The state Supreme Court pulled her license, effective Oct. 22, after she was charged with perjury and other crimes. Prosecutors in Montgomery County say Kane illegally leaked confidential grand jury material in a bid to plant a newspaper story to embarrass a critic and later lied about it under oath.
In all, Kane is charged with two felony counts of perjury and 10 misdemeanors, including charges of official oppression, obstruction, false swearing, and conspiracy.
The Senate plan was carefully designed to limit debate to the issue of the suspension. The body will not be taking up the other controversies of Kane's three years in office.
The Senate is moving forward under an obscure provision that, unlike the more well-known impeachment process, does not require any action by the state House.
Under the procedure now being pursued - and which Kane is fighting - the panel would vote at the end of the month on a report about the impact of the suspension.
If the committee concludes that Kane cannot do her job as attorney general with a suspended law license, it would then recommend to the full Senate that it vote to remove her.
Kane has insisted that she can do her job without a law license because, she says, most of her duties are administrative.
However, in a sign of the fractured atmosphere in her agency, four of her top deputies, including her first deputy, have signed a letter raising legal doubts about her ability to serve.
If approved by the committee, her removal would be put up for a vote in the 50-member Senate. For it to pass, two-thirds of the body would have to approve it.
Gov. Wolf has already said that Kane, a fellow Democrat, should step down. So there is little doubt that he would sign any Senate removal measure, the final step required for the attorney general's ouster.
Here are brief profiles of the seven panel members, starting with the Republicans:
Joe Scarnati, 53. He serves as ex officio member with full voting rights. The Senate's president pro tempore, Scarnati is the top Republican in the chamber, where he has served for 15 years. His district is centered in Jefferson County, northeast of Pittsburgh. His key policy focus has been on drilling in the Marcellus Shale.
John Gordner, 53. He is the panel's chair. Gordner is third in the GOP leadership in the Senate, helping to round up votes as its whip. A lawyer, he has served in the Senate for a dozen years. Before that, he was a state representative for 11 years, when he switched from Democrat to Republican. His district is centered in Columbia County, southwest of Scranton. Key issue: economic development.
Lisa Baker, 54. She has served in the Senate for nine years. She chairs the Labor and Industry Committee. Her district is centered in Luzerne County, where the county seat is Wilkes-Barre. Key issue: Jobs, especially finding work for the disabled.
Gene Yaw, 72. A lawyer, Yaw has served in the Senate since 2009. He chairs the Environmental Resources and Energy Committee. His district is centered in Lycoming County, in central Pennsylvania. Key issues: natural gas drilling.
Here are profiles of the three Democrats.

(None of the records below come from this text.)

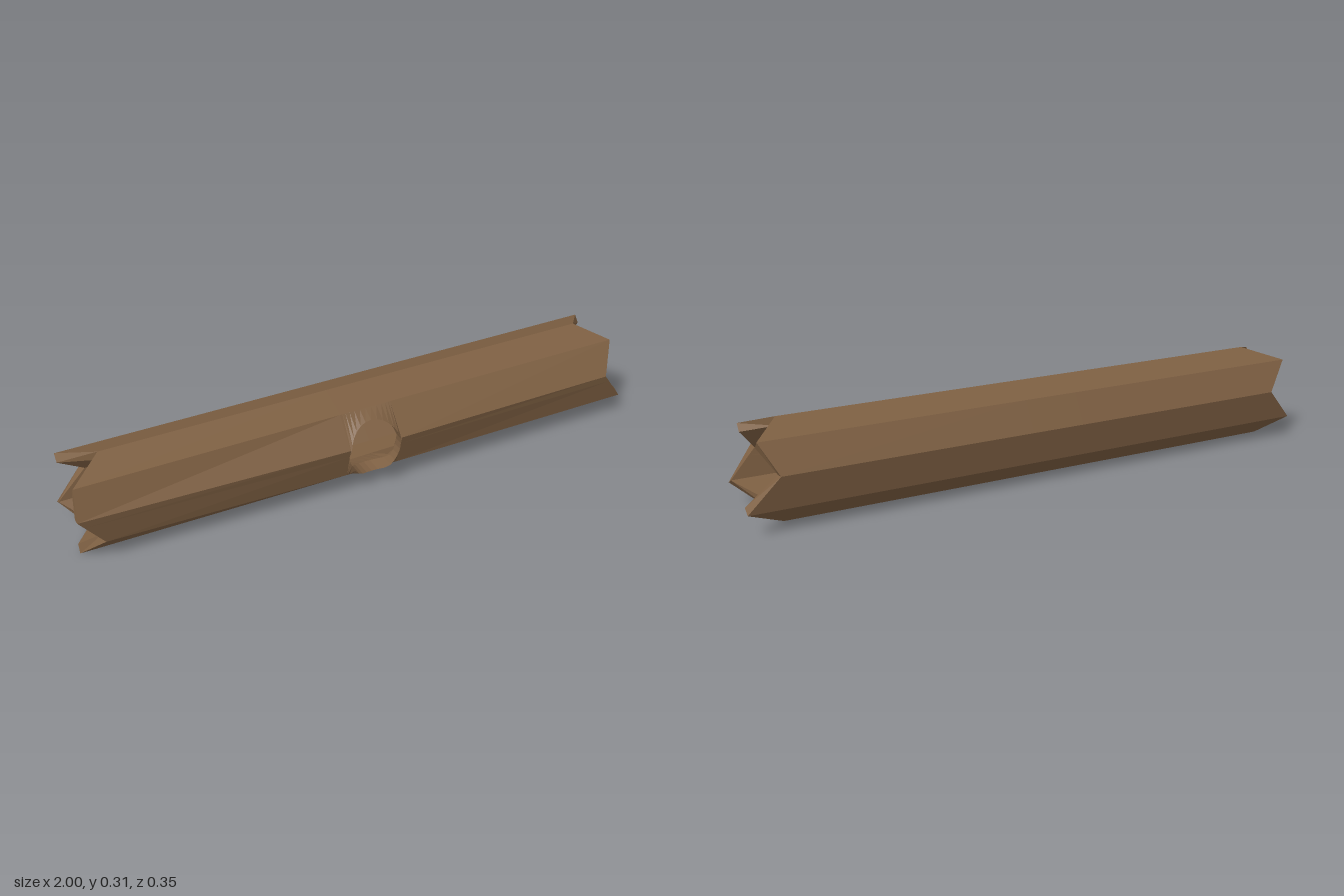
import * as THREE from 'three';

// Outer ring of the hollow log, from the top round the back and underneath:
// height, depth at the right end / middle / left end, x of the two jagged ends
const RING = [
  { y: 0.315, z: [-0.013, -0.013, -0.013], ends: [-0.88, 0.86] },
  { y: 0.278, z: [-0.118, -0.118, -0.118], ends: [-0.99, 0.95] },
  { y: 0.182, z: [-0.173, -0.173, -0.173], ends: [-0.9, 0.9] },
  { y: 0.072, z: [-0.153, -0.153, -0.153], ends: [-1, 1] },
  { y: 0.0, z: [-0.068, -0.068, -0.068], ends: [-0.92, 0.87] },
  { y: 0.0, z: [0.042, 0.016, -0.01], ends: [-0.99, 0.87] },
  { y: 0.072, z: [0.11, 0.145, 0.147], ends: [-0.92, 0.975] },
  { y: 0.183, z: [0.13, 0.172, 0.165], ends: [-1, 0.89] },
  { y: 0.278, z: [0.09, 0.09, 0.09], ends: [-0.99, 0.95] },
];
const CENTRE = { y: 0.158, z: -0.013 };
const INNER = 0.81;
const HOLE = { x: -0.025, y: 0.156, rx: 0.092, ry: 0.099, steps: 14, bulge: 0.02 };

function ringVertex(v, x, scale) {
  const mid = 0.07;
  const z = x < mid
    ? THREE.MathUtils.mapLinear(x, -1, mid, v.z[0], v.z[1])
    : THREE.MathUtils.mapLinear(x, mid, 1, v.z[1], v.z[2]);
  return new THREE.Vector3(x, CENTRE.y + (v.y - CENTRE.y) * scale, CENTRE.z + (z - CENTRE.z) * scale);
}

// Point at height y on a front run of vertices ordered from low to high
function pointAtHeight(run, y) {
  let i = 0;
  while (i < run.length - 2 && y > run[i + 1].y) i++;
  return run[i].clone().lerp(run[i + 1], (y - run[i].y) / (run[i + 1].y - run[i].y));
}

// One cross-section; the front is split into parts below and above the hole
function section(column, scale) {
  const p = RING.map((v) => ringVertex(v, column.end === undefined ? column.x : v.ends[column.end], scale));
  const run = p.slice(5);
  const s = column.open;
  const lower = pointAtHeight(run, HOLE.y - HOLE.ry * s);
  const upper = pointAtHeight(run, HOLE.y + HOLE.ry * s);
  lower.z += HOLE.bulge * s;
  upper.z += HOLE.bulge * s;
  const below = lower.y < p[6].y ? lower.clone() : p[6];
  const above = upper.y > p[7].y ? upper.clone() : p[7];
  return [...p.slice(0, 6), below, lower, upper, above, p[8]];
}
const LOWER = 7, UPPER = 8;

function surface(name, quads, material) {
  const pos = [];
  for (const [a, b, c, d] of quads)
    for (const v of [a, b, c, a, c, d]) pos.push(v.x, v.y, v.z);
  const geometry = new THREE.BufferGeometry();
  geometry.setAttribute('position', new THREE.Float32BufferAttribute(pos, 3));
  geometry.computeVertexNormals();
  const mesh = new THREE.Mesh(geometry, material);
  mesh.name = name;
  return mesh;
}

export function createModel() {
  const wood = new THREE.MeshStandardMaterial({ color: 0x7d5f42, flatShading: true, side: THREE.DoubleSide });

  // Cross-sections: one at each jagged end, and a close set across the hole
  const columns = [{ end: 0, open: 0 }];
  for (let k = 0; k <= HOLE.steps; k++) {
    const a = Math.PI * (1 - k / HOLE.steps);
    columns.push({ x: HOLE.x + HOLE.rx * Math.cos(a), open: Math.sin(a) });
  }
  columns.push({ end: 1, open: 0 });
  const outer = columns.map((c) => section(c, 1));
  const inner = columns.map((c) => section(c, INNER));

  const bark = [], hollow = [], ends = [], rim = [];
  const n = outer[0].length, last = columns.length - 1;
  for (let i = 0; i < n; i++) {
    if (i === LOWER) continue;
    const k = (i + 1) % n;
    for (let j = 0; j < last; j++) {
      bark.push([outer[j][i], outer[j + 1][i], outer[j + 1][k], outer[j][k]]);
      hollow.push([inner[j][i], inner[j][k], inner[j + 1][k], inner[j + 1][i]]);
    }
    // Cut faces at both ends
    ends.push([outer[last][i], inner[last][i], inner[last][k], outer[last][k]]);
    ends.push([outer[0][i], outer[0][k], inner[0][k], inner[0][i]]);
  }
  // Thickness of the wall round the hole
  for (let j = 1; j < last - 1; j++) {
    rim.push([outer[j][UPPER], inner[j][UPPER], inner[j + 1][UPPER], outer[j + 1][UPPER]]);
    rim.push([outer[j][LOWER], outer[j + 1][LOWER], inner[j + 1][LOWER], inner[j][LOWER]]);
  }

  const log = new THREE.Group();
  log.name = 'hollowLog';
  log.add(
    surface('bark', bark, wood),
    surface('hollowInside', hollow, wood),
    surface('jaggedEnds', ends, wood),
    surface('knotholeRim', rim, wood),
  );
  return log;
}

Art Haywood, 58. He began serving in the Senate last year, after a primary win over incumbent LeAnna Washington, who was then awaiting trial on corruption charges - in a case brought by Kane. Washington later pleaded guilty. Haywood is a lawyer. His district straddles northwest Philadelphia and Cheltenham Township. Key issues: government accountability and transparency and fair funding for public schools.
Judy Schwank, 64. She has served in the Senate for four years. Her district includes parts of Berks County and its county seat, Reading. Schwank has called for Kane to step down, saying in August, "Fighting these charges will be a major distraction - not only for Attorney General Kane but for her entire staff." Key issues: improving public education - and moving away from property taxes as a way to fund it - and economic development.
Sean Wiley, 44. Elected to the Senate in 2012, Wiley is the minority-party chair of the Banking and Insurance Committee. His district is in Erie County, on Pennsylvania's western edge. Key issues: fair funding for public schools, community revitalization, and legalizing medical marijuana.